Scan the entries below and extract each line with the word "stone" in it.

[Records from a data collection]
════════════════════
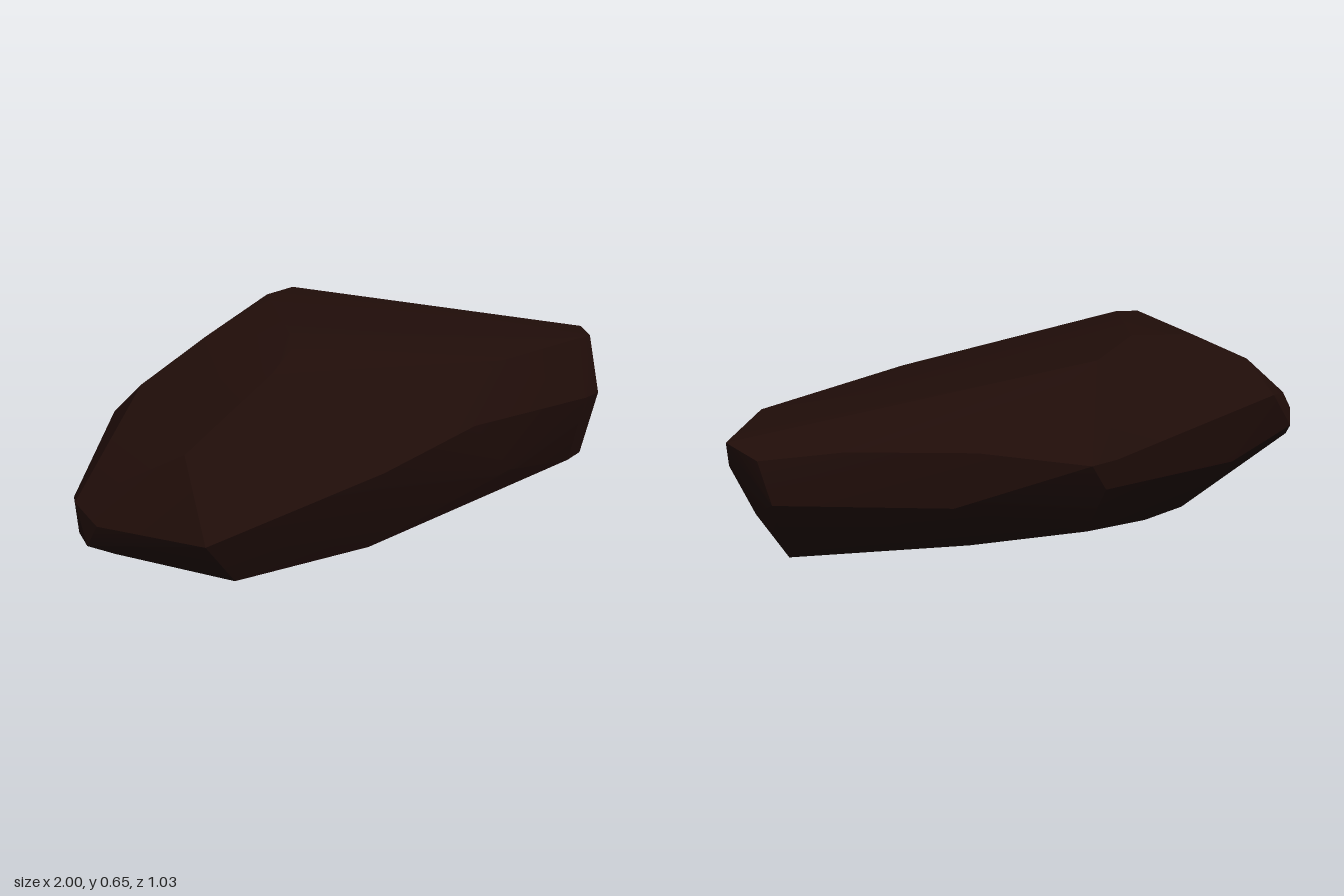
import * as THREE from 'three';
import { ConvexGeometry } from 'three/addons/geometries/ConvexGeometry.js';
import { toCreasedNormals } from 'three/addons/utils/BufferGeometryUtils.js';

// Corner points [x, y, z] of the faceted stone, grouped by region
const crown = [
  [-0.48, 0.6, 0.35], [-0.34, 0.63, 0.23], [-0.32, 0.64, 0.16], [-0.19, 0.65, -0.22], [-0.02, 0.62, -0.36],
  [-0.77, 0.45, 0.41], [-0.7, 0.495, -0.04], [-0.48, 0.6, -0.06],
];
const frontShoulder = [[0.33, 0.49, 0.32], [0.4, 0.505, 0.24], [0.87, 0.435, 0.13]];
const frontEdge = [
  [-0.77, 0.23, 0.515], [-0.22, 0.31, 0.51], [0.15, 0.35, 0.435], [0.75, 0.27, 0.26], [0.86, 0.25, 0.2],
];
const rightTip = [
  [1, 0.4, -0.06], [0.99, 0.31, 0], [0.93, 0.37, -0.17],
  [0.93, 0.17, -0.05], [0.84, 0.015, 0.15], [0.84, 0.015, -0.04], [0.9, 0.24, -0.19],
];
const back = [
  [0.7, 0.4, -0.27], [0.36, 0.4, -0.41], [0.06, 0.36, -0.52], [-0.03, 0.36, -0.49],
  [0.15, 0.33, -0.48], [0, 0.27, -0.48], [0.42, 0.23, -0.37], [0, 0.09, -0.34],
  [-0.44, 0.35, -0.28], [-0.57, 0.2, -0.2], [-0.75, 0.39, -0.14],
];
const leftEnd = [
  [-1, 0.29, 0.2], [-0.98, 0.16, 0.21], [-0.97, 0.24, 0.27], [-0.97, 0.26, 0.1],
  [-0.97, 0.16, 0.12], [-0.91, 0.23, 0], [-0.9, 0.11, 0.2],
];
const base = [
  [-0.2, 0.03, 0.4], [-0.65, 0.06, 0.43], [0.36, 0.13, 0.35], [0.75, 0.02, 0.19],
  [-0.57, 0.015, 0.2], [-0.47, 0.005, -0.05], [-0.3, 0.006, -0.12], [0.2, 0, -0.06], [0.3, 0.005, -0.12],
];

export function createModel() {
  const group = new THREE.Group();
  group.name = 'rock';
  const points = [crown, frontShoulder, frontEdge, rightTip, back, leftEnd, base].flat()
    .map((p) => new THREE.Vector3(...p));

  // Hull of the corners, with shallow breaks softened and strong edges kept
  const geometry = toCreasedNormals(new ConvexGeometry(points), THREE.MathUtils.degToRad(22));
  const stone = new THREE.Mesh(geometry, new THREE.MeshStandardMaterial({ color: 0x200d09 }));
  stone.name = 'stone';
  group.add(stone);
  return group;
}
════════════════════
▶ _Your response_:
// Corner points [x, y, z] of the faceted stone, grouped by region
  const stone = new THREE.Mesh(geometry, new THREE.MeshStandardMaterial({ color: 0x200d09 }));
  stone.name = 'stone';
  group.add(stone);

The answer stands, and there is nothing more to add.